Foundation RepairJason Keefer
MacLean/Dixie Piers have been used to stabilize and/or re-level residential and commercial structures that have undergone differential movement resulting from the influence of problem soils and/or home maintenance. Foundation movement can be caused by highly expansive clay, improperly compacted fill material, degradation of organic subgrade material and improper grading and/or watering along the perimeter of the foundations.
A helical pier is a cost saving alternative for foundation support or tieback applications.
Foundation Repair In General
Whatever the cause of the distress, foundation movement can significantly devalue a home, create livability concerns for the occupants and may render the home structurally unsafe. MacLean/Dixie Piers have been proven to restore the load bearing function of distressed foundations and re-level severely damaged foundations to nearly as-built conditions.
It allows for:
- Significant cost savings.
- Predictable holding capacity and performance.
- Minimal site impact.
- Reliability in areas of poor soil conditions.
Helical piers are engineered, tested and have a proven performance record.
- Foundation Repair / Underpinning
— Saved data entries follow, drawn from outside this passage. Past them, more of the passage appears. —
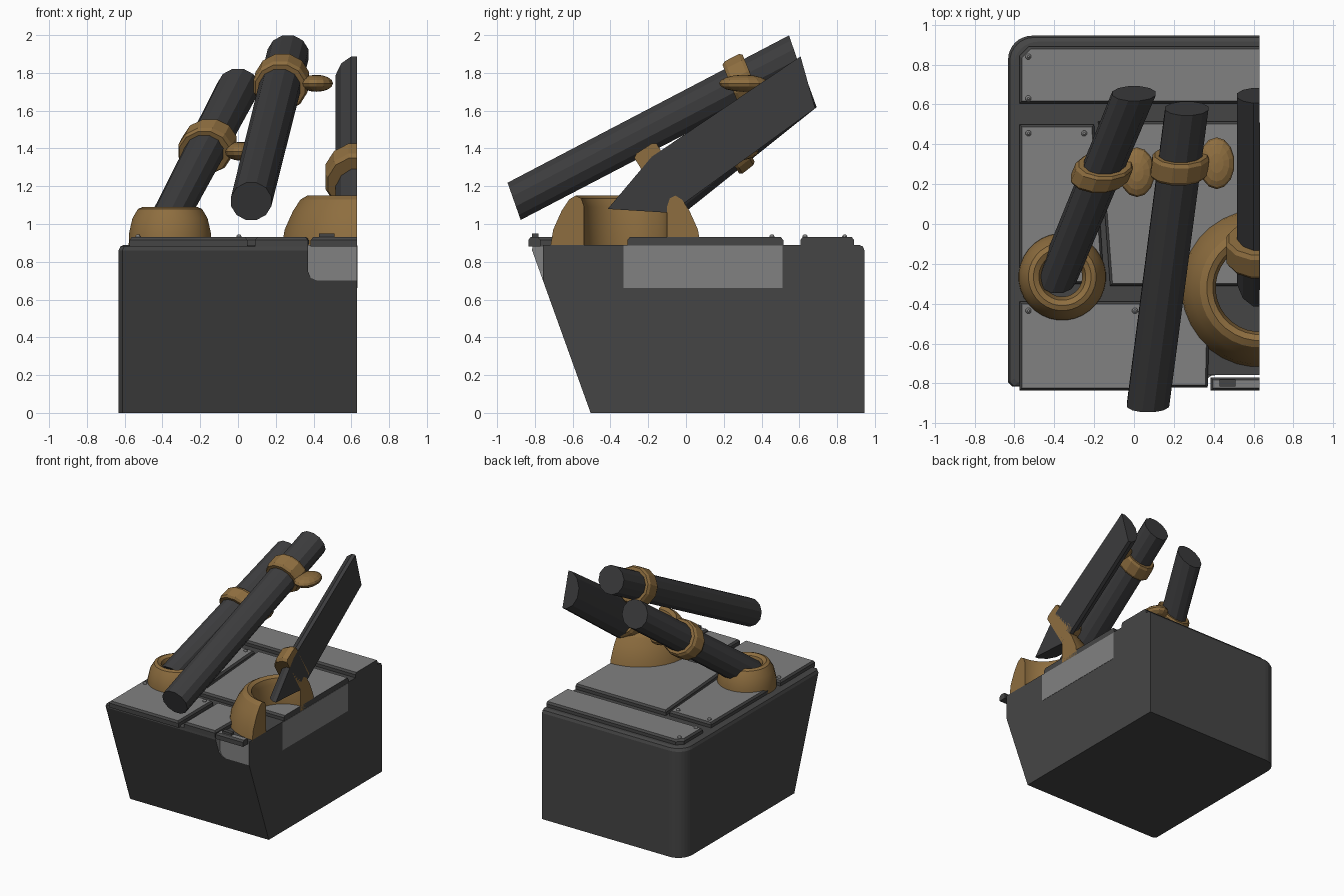
import bpy, bmesh, math
from mathutils import Vector

if "Cube" in bpy.data.objects:
    bpy.data.objects.remove(bpy.data.objects["Cube"], do_unlink=True)

CUT = 0.63    # flat side plane where the model ends
DECK = 0.89


def material(name, rgb):
    m = bpy.data.materials.new(name)
    m.use_nodes = True
    m.diffuse_color = (*rgb, 1)
    m.node_tree.nodes["Principled BSDF"].inputs["Base Color"].default_value = (*rgb, 1)
    return m


HULL = material("dark grey hull", (0.06, 0.06, 0.06))
PANEL = material("light grey panel", (0.22, 0.22, 0.22))
BARREL = material("charcoal barrel", (0.045, 0.045, 0.047))
GOLD = material("bronze", (0.27, 0.155, 0.05))


def finish(bm, name, mats, smooth=False):
    bmesh.ops.recalc_face_normals(bm, faces=bm.faces)
    mesh = bpy.data.meshes.new(name)
    bm.to_mesh(mesh)
    bm.free()
    ob = bpy.data.objects.new(name, mesh)
    bpy.context.collection.objects.link(ob)
    for m in mats:
        mesh.materials.append(m)
    if smooth:
        bpy.ops.object.select_all(action='DESELECT')
        ob.select_set(True)
        bpy.context.view_layer.objects.active = ob
        bpy.ops.object.shade_smooth_by_angle(angle=math.radians(25))
    return ob


def loft(rings, loop=False):
    """Skin a list of equal rings; cap the ends unless the rings form a loop."""
    bm = bmesh.new()
    vs = [[bm.verts.new(p) for p in r] for r in rings]
    n = len(vs[0])
    for a, b in zip(vs, vs[1:] + (vs[:1] if loop else [])):
        for i in range(n):
            j = (i + 1) % n
            bm.faces.new((a[i], a[j], b[j], b[i]))
    if not loop:
        bm.faces.new(vs[0])
        bm.faces.new(vs[-1])
    return bm


def trim(bm):
    """Slice off everything past the flat side and close it."""
    bmesh.ops.bisect_plane(bm, geom=bm.verts[:] + bm.edges[:] + bm.faces[:],
                           plane_co=(CUT, 0, 0), plane_no=(1, 0, 0), clear_outer=True)
    bmesh.ops.holes_fill(bm, edges=[e for e in bm.edges if e.is_boundary], sides=0)
    return bm


def ring(center, rx, v, n=12):
    """Ellipse spanned by the x axis and the vector (0, *v)."""
    c, v = Vector(center), Vector((0, *v))
    angles = [2 * math.pi * (i + 0.5) / n for i in range(n)]
    return [c + Vector((rx * math.cos(a), 0, 0)) + v * math.sin(a) for a in angles]


def box(name, lo, hi, mat):
    corners = [(lo[0], lo[1]), (hi[0], lo[1]), (hi[0], hi[1]), (lo[0], hi[1])]
    return finish(loft([[(x, y, z) for x, y in corners] for z in (lo[2], hi[2])]), name, [mat])


# Hull: raked front, one rounded rear corner, softened top edge
def hull_ring(z, inset):
    front = -0.505 - 0.36 * z + inset
    side, back, r = -0.632 + inset, 0.945 - inset, 0.12
    pts = [(CUT, front), (side + 0.02, front), (side, front + 0.02)]
    for i in range(9):
        a = math.pi / 2 * i / 8
        pts.append((side + r - r * math.cos(a), back - r + r * math.sin(a)))
    pts.append((CUT, back))
    return [(x, y, z) for x, y in pts]


hull = finish(loft([hull_ring(0, 0), hull_ring(DECK - 0.03, 0),
                    hull_ring(DECK - 0.009, 0.009), hull_ring(DECK, 0.03)]),
              "hull", [HULL, PANEL])

# Notch in the front of the hull, with one rounded lower corner
profile = [(1, 1), (0.37, 1), (0.37, 0.75), (0.385, 0.715), (0.42, 0.70), (1, 0.70)]
notch = finish(loft([[(x, y, z) for x, z in profile] for y in (-1, -0.757)]),
               "notch_cutter", [PANEL])
notch.hide_render = True
mod = hull.modifiers.new("notch", 'BOOLEAN')
mod.operation, mod.solver, mod.object = 'DIFFERENCE', 'EXACT', notch
mod.material_mode = 'TRANSFER'
bpy.context.view_layer.objects.active = hull
bpy.ops.object.modifier_apply(modifier=mod.name)
bpy.data.objects.remove(notch, do_unlink=True)

# Light plate let into the flat side
box("side_plate", (CUT - 0.004, -0.33, 0.66), (CUT + 0.002, 0.51, 0.885), PANEL)


# Deck panels: light tops, dark chamfered sides
def deck_panel(name, corners):
    cx = sum(c[0] for c in corners) / len(corners)
    cy = sum(c[1] for c in corners) / len(corners)

    def level(z, d):
        return [(x if x == CUT else x + math.copysign(d, cx - x),
                 y + math.copysign(d, cy - y), z) for x, y in corners]
    bm = loft([level(DECK - 0.01, 0), level(0.915, 0), level(0.93, 0.012)])
    bm.normal_update()
    for f in bm.faces:
        top = all(v.co.z > 0.925 for v in f.verts)
        f.material_index = 1 if top else 0
    finish(bm, name, [HULL, PANEL])


deck_panel("rear_panel", [(-0.575, 0.605), (CUT, 0.605), (CUT, 0.89),
                          (-0.53, 0.89), (-0.575, 0.845)])
deck_panel("middle_right_panel", [(-0.575, -0.3), (-0.15, -0.3), (-0.2, 0.5), (-0.575, 0.5)])
deck_panel("middle_panel", [(-0.12, -0.31), (CUT, -0.31), (CUT, 0.515), (-0.18, 0.515)])
deck_panel("front_right_panel", [(-0.575, -0.835), (0.05, -0.835), (0.05, -0.39), (-0.575, -0.39)])
deck_panel("front_panel", [(0.09, -0.82), (0.37, -0.82), (0.38, -0.39), (0.09, -0.39)])
deck_panel("latch_panel", [(0.385, -0.835), (CUT, -0.835), (CUT, -0.77), (0.385, -0.77)])
box("latch", (0.43, -0.815, 0.92), (0.51, -0.78, 0.95), HULL)

# Panel bolts
for i, (x, y) in enumerate([(-0.53, 0.84), (-0.53, 0.63), (-0.53, 0.455), (-0.25, 0.455),
                            (-0.53, -0.435), (0.005, -0.435)]):
    dome = [ring((x, y, z), r, (r, 0), 8) for z, r in ((0.925, 0.016), (0.937, 0.014), (0.945, 0.006))]
    finish(loft(dome), f"bolt_{i + 1}", [PANEL])


# Swollen ring mounts on the deck
def mount(name, x, y, profile, n=32):
    rings = [ring((x, y, z), r, (r, 0), n) for r, z in profile]
    finish(trim(loft(rings, True)), name, [GOLD], True)


mount("large_mount", CUT, -0.32, [(0.22, 0.88), (0.4, 0.88), (0.385, 0.97), (0.34, 1.07),
                                  (0.3, 1.13), (0.265, 1.15), (0.235, 1.135), (0.22, 1.09)])
mount("small_mount", -0.36, -0.265, [(0.1, 0.88), (0.22, 0.88), (0.218, 0.95), (0.2, 1.03),
                                     (0.17, 1.08), (0.145, 1.09), (0.118, 1.075), (0.1, 1.02)])


# Barrels with slanted ends
def barrel(name, rings):
    finish(trim(loft([ring(*r) for r in rings])), name, [BARREL])


barrel("rear_barrel", [((-0.385, -0.27, 0.99), 0.1, (-0.08, 0.08)),
                       ((0.0, 0.655, 1.72), 0.113, (-0.038, 0.105))])
barrel("long_barrel", [((0.07, -0.91, 1.12), 0.11, (-0.036, 0.102)),
                       ((0.265, 0.58, 1.898), 0.112, (-0.036, 0.104))])
barrel("side_barrel", [((CUT, -0.26, 1.07), 0.118, (-0.16, 0.01)),
                       ((CUT, -0.1, 1.23), 0.118, (-0.085, 0.13)),
                       ((CUT, 0.645, 1.75), 0.118, (-0.04, 0.142))])


# Bronze collars around the barrels
def collar(name, center, axis, rx, v, half):
    c, d = Vector(center), Vector(axis).normalized()
    rings = [ring(c + d * half * t, rx * s, (v[0] * s, v[1] * s))
             for t, s in ((-1, 0.92), (-0.7, 1), (0.7, 1), (1, 0.92))]
    finish(trim(loft(rings)), name, [GOLD])


collar("rear_barrel_collar", (-0.162, 0.26, 1.41), (0.385, 0.925, 0.73), 0.147, (-0.07, 0.125), 0.055)
collar("long_barrel_collar", (0.23, 0.295, 1.75), (0.195, 1.49, 0.78), 0.147, (-0.055, 0.135), 0.06)
collar("side_barrel_collar", (CUT, -0.13, 1.25), (0, 0.28, 0.18), 0.172, (-0.095, 0.155), 0.07)

# Rounded lugs beside the collars
for name, center, size in [("rear_barrel_lug", (0.015, 0.26, 1.385), (0.09, 0.125, 0.05)),
                           ("long_barrel_lug", (0.415, 0.305, 1.745), (0.09, 0.13, 0.045))]:
    bm = bmesh.new()
    bmesh.ops.create_uvsphere(bm, u_segments=14, v_segments=8, radius=1)
    bmesh.ops.scale(bm, vec=size, verts=bm.verts)
    bmesh.ops.translate(bm, vec=center, verts=bm.verts)
    finish(bm, name, [GOLD])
- Installation of helical piers by trained, certified installers.
- No cure time required. Immediate loading of pier upon installation.
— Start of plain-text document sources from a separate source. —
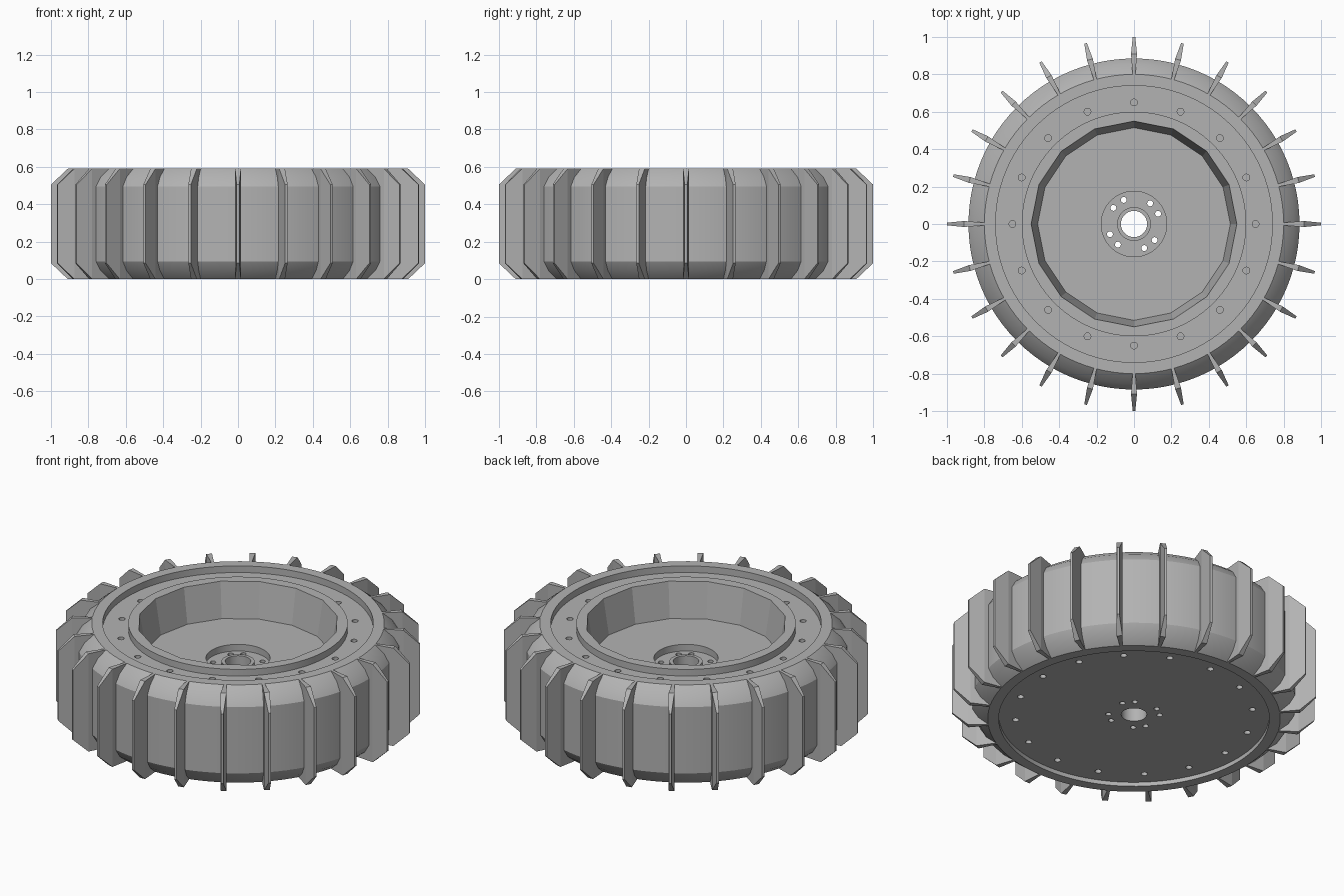
import bpy, bmesh
from math import pi, cos, sin, radians
from mathutils import Matrix

cube = bpy.data.objects.get("Cube")
if cube:
    bpy.data.objects.remove(cube, do_unlink=True)

H = 0.59          # overall height
SEGMENTS = 96     # roundness of the turned parts
FACETS = 16       # flat sides of the inner well

grey = bpy.data.materials.new("metal_grey")
grey.use_nodes = True
colour = (0.45, 0.45, 0.45, 1)
grey.diffuse_color = colour
grey.node_tree.nodes["Principled BSDF"].inputs["Base Color"].default_value = colour


def finish(name, bm):
    bmesh.ops.recalc_face_normals(bm, faces=bm.faces)
    mesh = bpy.data.meshes.new(name)
    bm.to_mesh(mesh)
    bm.free()
    mesh.materials.append(grey)
    obj = bpy.data.objects.new(name, mesh)
    bpy.context.collection.objects.link(obj)
    return obj


def activate(obj):
    bpy.ops.object.select_all(action='DESELECT')
    obj.select_set(True)
    bpy.context.view_layer.objects.active = obj


def facet_scale(angle):
    step = 2 * pi / FACETS
    return cos(step / 2) / cos(angle % step - step / 2)


def lathe(name, profile):
    """Turn a closed (radius, height, faceted) profile about z."""
    bm = bmesh.new()
    rings = []
    for i in range(SEGMENTS):
        a = 2 * pi * i / SEGMENTS
        ring = []
        for r, z, faceted in profile:
            r *= facet_scale(a) if faceted else 1
            ring.append(bm.verts.new((r * cos(a), r * sin(a), z)))
        rings.append(ring)
    n = len(profile)
    for i, ring in enumerate(rings):
        after = rings[(i + 1) % SEGMENTS]
        for j in range(n):
            k = (j + 1) % n
            bm.faces.new((ring[j], after[j], after[k], ring[k]))
    return finish(name, bm)


# Wheel body: underside, tread, top groove, raised lip, well and hub
underside = [(0.07, 0.025, 0), (0.74, 0.025, 0), (0.74, 0, 0), (0.80, 0, 0)]
tread = [(0.855, 0.045, 0), (0.885, 0.095, 0),
         (0.885, H - 0.095, 0), (0.855, H - 0.045, 0)]
top = [(0.80, H, 0), (0.74, H, 0), (0.74, 0.55, 0), (0.60, 0.55, 0), (0.60, H, 0)]
well = [(0.55, H, 1), (0.515, 0.38, 1)]
hub = [(0.175, 0.38, 0), (0.175, 0.34, 0), (0.09, 0.34, 0),
       (0.09, 0.36, 0), (0.07, 0.36, 0)]
body = lathe("wheel_body", underside + tread + top + well + hub)

# Bolt holes: blind ones around both flanges, through ones in the hub
cutter_bm = bmesh.new()


def hole(radius, centre_r, angle, low, high):
    place = Matrix.Translation((centre_r * cos(angle), centre_r * sin(angle),
                                (low + high) / 2))
    bmesh.ops.create_cone(cutter_bm, cap_ends=True, segments=16, radius1=radius,
                          radius2=radius, depth=high - low, matrix=place)


for i in range(16):
    hole(0.018, 0.65, i * pi / 8, 0.50, 0.62)
    hole(0.018, 0.65, i * pi / 8, -0.03, 0.08)
for quarter in range(4):
    for offset in (23, 52):
        hole(0.016, 0.14, radians(90 * quarter + offset), -0.1, 0.5)

cutter = finish("bolt_hole_cutter", cutter_bm)
cutter.hide_render = True
cut = body.modifiers.new("bolt_holes", 'BOOLEAN')
cut.operation = 'DIFFERENCE'
cut.solver = 'EXACT'
cut.object = cutter
activate(body)
bpy.ops.object.modifier_apply(modifier=cut.name)
bpy.data.objects.remove(cutter, do_unlink=True)
bpy.ops.object.shade_smooth_by_angle(angle=radians(20))

# Paddles: tapered blades, thickest in the middle, with clipped outer corners
stations = [(0.78, 0.006, 0), (0.91, 0.016, 0), (1.0, 0.007, 0.085)]
paddle_bm = bmesh.new()
for i in range(24):
    turn = Matrix.Rotation(i * pi / 12, 4, 'Z')
    loops = []
    for r, w, inset in stations:
        corners = [(r, -w, inset), (r, w, inset), (r, w, H - inset), (r, -w, H - inset)]
        loops.append([paddle_bm.verts.new(c) for c in corners])
    for a, b in zip(loops, loops[1:]):
        for j in range(4):
            k = (j + 1) % 4
            paddle_bm.faces.new((a[j], a[k], b[k], b[j]))
    paddle_bm.faces.new(loops[0])
    paddle_bm.faces.new(loops[-1])
    bmesh.ops.transform(paddle_bm, matrix=turn, verts=[v for l in loops for v in l])
finish("tread_paddles", paddle_bm)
- Future adjustment available if required.
- Minimal site impact. This allows very little disturbance to landscaping and interior finishes.
- Allows for limited access to building interior locations.
Piering bracket attachments are installed by qualified and trained helical steel pier dealers/installers as specified in the approved plans. For interior piering purposes, a portion of the foundation slab or subfloor is removed and soil excavated to create “L” shaped cavities to accommodate the underpinning bracket. For exterior piering purposes, the perimeter backfill soils are removed to the bottom of the foundation wall and the above referenced “L” shaped cavities are formed. The exposed foundation surfaces are prepared and smoothly dressed to receive the piering attachment (“lifting bracket”) without obstruction on the bearing or facing surfaces. The attachments are pinned firmly to the foundation by driven or threaded fasteners. A hydraulic/pneumatic jack is positioned for foundation adjustment. The jack is then actuated to transfer the structural load from soil to piers. The foundation and/or structure are monitored for elevation change, using an optical or electronic level. The jack is stopped when the foundation or structure baseline reaches predetermined height as measured by an optical or electronic level.